[Record excerpts Boundary: Start]

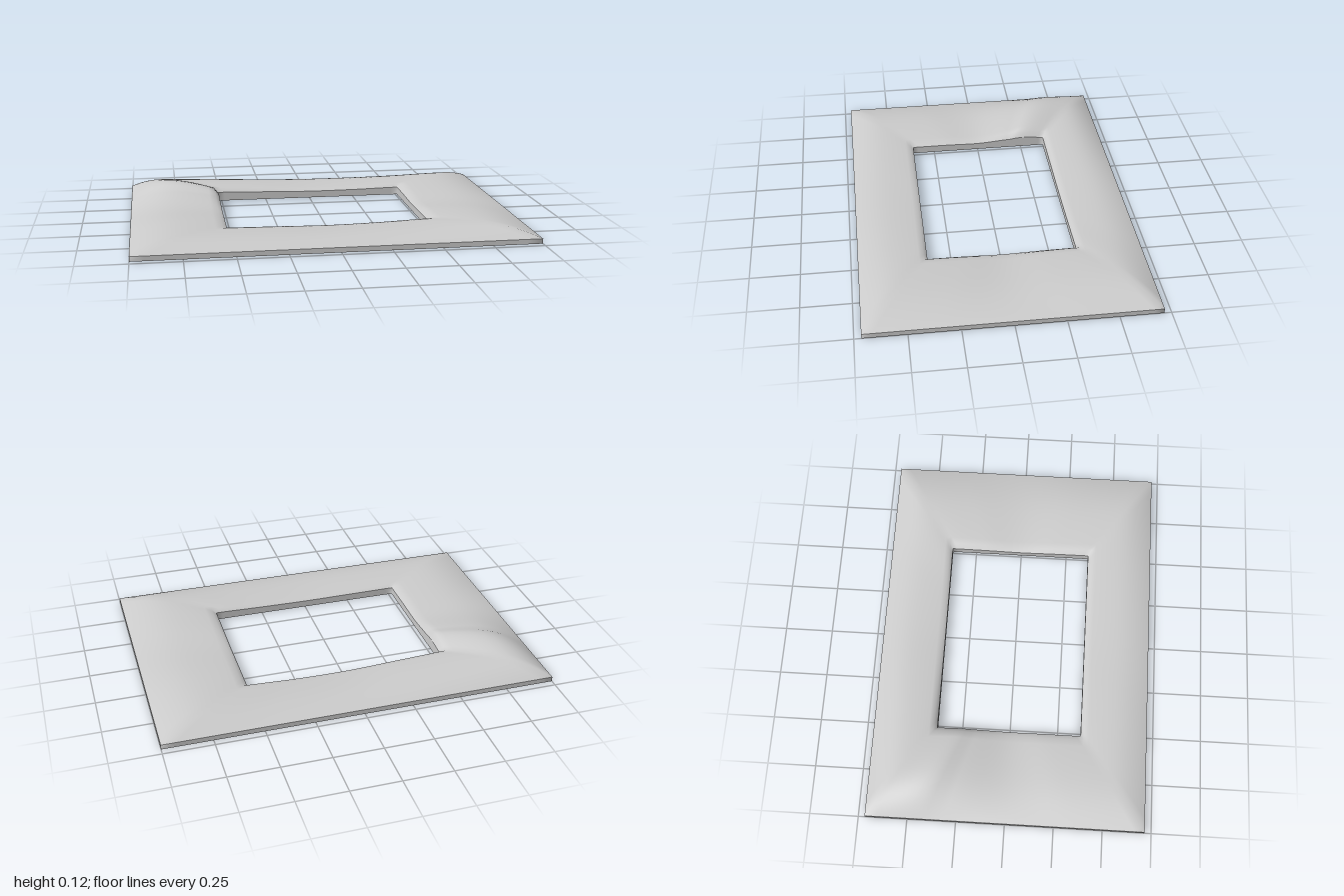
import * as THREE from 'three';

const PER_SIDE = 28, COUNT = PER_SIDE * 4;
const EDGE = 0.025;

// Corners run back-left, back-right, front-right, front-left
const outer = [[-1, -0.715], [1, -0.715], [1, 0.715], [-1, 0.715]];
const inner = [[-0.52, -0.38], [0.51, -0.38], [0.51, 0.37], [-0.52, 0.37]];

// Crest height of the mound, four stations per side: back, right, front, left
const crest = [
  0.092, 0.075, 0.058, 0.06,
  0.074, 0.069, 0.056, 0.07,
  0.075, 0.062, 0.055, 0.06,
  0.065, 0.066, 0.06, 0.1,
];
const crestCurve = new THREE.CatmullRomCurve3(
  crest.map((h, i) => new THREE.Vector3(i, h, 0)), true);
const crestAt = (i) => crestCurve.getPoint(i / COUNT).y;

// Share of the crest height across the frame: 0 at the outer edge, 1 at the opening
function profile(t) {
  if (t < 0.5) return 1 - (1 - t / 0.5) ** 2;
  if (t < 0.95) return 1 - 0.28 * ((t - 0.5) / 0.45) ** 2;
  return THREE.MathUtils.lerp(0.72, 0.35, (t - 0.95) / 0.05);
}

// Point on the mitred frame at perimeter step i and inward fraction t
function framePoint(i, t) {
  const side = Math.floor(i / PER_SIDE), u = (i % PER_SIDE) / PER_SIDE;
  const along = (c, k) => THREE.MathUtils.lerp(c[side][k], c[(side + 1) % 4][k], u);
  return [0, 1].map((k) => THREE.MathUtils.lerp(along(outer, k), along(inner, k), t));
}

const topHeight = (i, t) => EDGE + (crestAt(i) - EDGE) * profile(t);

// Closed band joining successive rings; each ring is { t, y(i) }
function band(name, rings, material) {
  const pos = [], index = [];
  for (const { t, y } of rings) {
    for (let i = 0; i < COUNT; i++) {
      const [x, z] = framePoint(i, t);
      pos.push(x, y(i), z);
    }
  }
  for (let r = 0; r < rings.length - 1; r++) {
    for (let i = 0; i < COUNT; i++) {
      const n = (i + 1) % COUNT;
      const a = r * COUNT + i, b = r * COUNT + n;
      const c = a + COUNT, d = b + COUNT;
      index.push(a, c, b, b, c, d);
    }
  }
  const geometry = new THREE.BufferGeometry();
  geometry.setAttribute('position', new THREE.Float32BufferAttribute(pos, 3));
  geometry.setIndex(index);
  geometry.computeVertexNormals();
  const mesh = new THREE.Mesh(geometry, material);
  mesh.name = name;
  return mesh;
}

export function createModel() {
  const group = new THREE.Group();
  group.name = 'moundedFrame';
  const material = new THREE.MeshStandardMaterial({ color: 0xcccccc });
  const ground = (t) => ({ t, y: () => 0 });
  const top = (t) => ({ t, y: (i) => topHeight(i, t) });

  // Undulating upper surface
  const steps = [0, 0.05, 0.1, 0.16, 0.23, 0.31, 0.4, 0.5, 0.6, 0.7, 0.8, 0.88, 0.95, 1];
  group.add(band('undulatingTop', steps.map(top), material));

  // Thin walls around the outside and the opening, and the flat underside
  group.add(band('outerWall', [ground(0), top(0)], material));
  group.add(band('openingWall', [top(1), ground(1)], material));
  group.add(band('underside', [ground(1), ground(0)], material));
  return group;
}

[Record excerpts Boundary: End]

▶ _Task goal_:
The complete set of records should be written out again, pictures excluded.

▶ _Your solution_:
import * as THREE from 'three';

const PER_SIDE = 28, COUNT = PER_SIDE * 4;
const EDGE = 0.025;

// Corners run back-left, back-right, front-right, front-left
const outer = [[-1, -0.715], [1, -0.715], [1, 0.715], [-1, 0.715]];
const inner = [[-0.52, -0.38], [0.51, -0.38], [0.51, 0.37], [-0.52, 0.37]];

// Crest height of the mound, four stations per side: back, right, front, left
const crest = [
  0.092, 0.075, 0.058, 0.06,
  0.074, 0.069, 0.056, 0.07,
  0.075, 0.062, 0.055, 0.06,
  0.065, 0.066, 0.06, 0.1,
];
const crestCurve = new THREE.CatmullRomCurve3(
  crest.map((h, i) => new THREE.Vector3(i, h, 0)), true);
const crestAt = (i) => crestCurve.getPoint(i / COUNT).y;

// Share of the crest height across the frame: 0 at the outer edge, 1 at the opening
function profile(t) {
  if (t < 0.5) return 1 - (1 - t / 0.5) ** 2;
  if (t < 0.95) return 1 - 0.28 * ((t - 0.5) / 0.45) ** 2;
  return THREE.MathUtils.lerp(0.72, 0.35, (t - 0.95) / 0.05);
}

// Point on the mitred frame at perimeter step i and inward fraction t
function framePoint(i, t) {
  const side = Math.floor(i / PER_SIDE), u = (i % PER_SIDE) / PER_SIDE;
  const along = (c, k) => THREE.MathUtils.lerp(c[side][k], c[(side + 1) % 4][k], u);
  return [0, 1].map((k) => THREE.MathUtils.lerp(along(outer, k), along(inner, k), t));
}

const topHeight = (i, t) => EDGE + (crestAt(i) - EDGE) * profile(t);

// Closed band joining successive rings; each ring is { t, y(i) }
function band(name, rings, material) {
  const pos = [], index = [];
  for (const { t, y } of rings) {
    for (let i = 0; i < COUNT; i++) {
      const [x, z] = framePoint(i, t);
      pos.push(x, y(i), z);
    }
  }
  for (let r = 0; r < rings.length - 1; r++) {
    for (let i = 0; i < COUNT; i++) {
      const n = (i + 1) % COUNT;
      const a = r * COUNT + i, b = r * COUNT + n;
      const c = a + COUNT, d = b + COUNT;
      index.push(a, c, b, b, c, d);
    }
  }
  const geometry = new THREE.BufferGeometry();
  geometry.setAttribute('position', new THREE.Float32BufferAttribute(pos, 3));
  geometry.setIndex(index);
  geometry.computeVertexNormals();
  const mesh = new THREE.Mesh(geometry, material);
  mesh.name = name;
  return mesh;
}

export function createModel() {
  const group = new THREE.Group();
  group.name = 'moundedFrame';
  const material = new THREE.MeshStandardMaterial({ color: 0xcccccc });
  const ground = (t) => ({ t, y: () => 0 });
  const top = (t) => ({ t, y: (i) => topHeight(i, t) });

  // Undulating upper surface
  const steps = [0, 0.05, 0.1, 0.16, 0.23, 0.31, 0.4, 0.5, 0.6, 0.7, 0.8, 0.88, 0.95, 1];
  group.add(band('undulatingTop', steps.map(top), material));

  // Thin walls around the outside and the opening, and the flat underside
  group.add(band('outerWall', [ground(0), top(0)], material));
  group.add(band('openingWall', [top(1), ground(1)], material));
  group.add(band('underside', [ground(1), ground(0)], material));
  return group;
}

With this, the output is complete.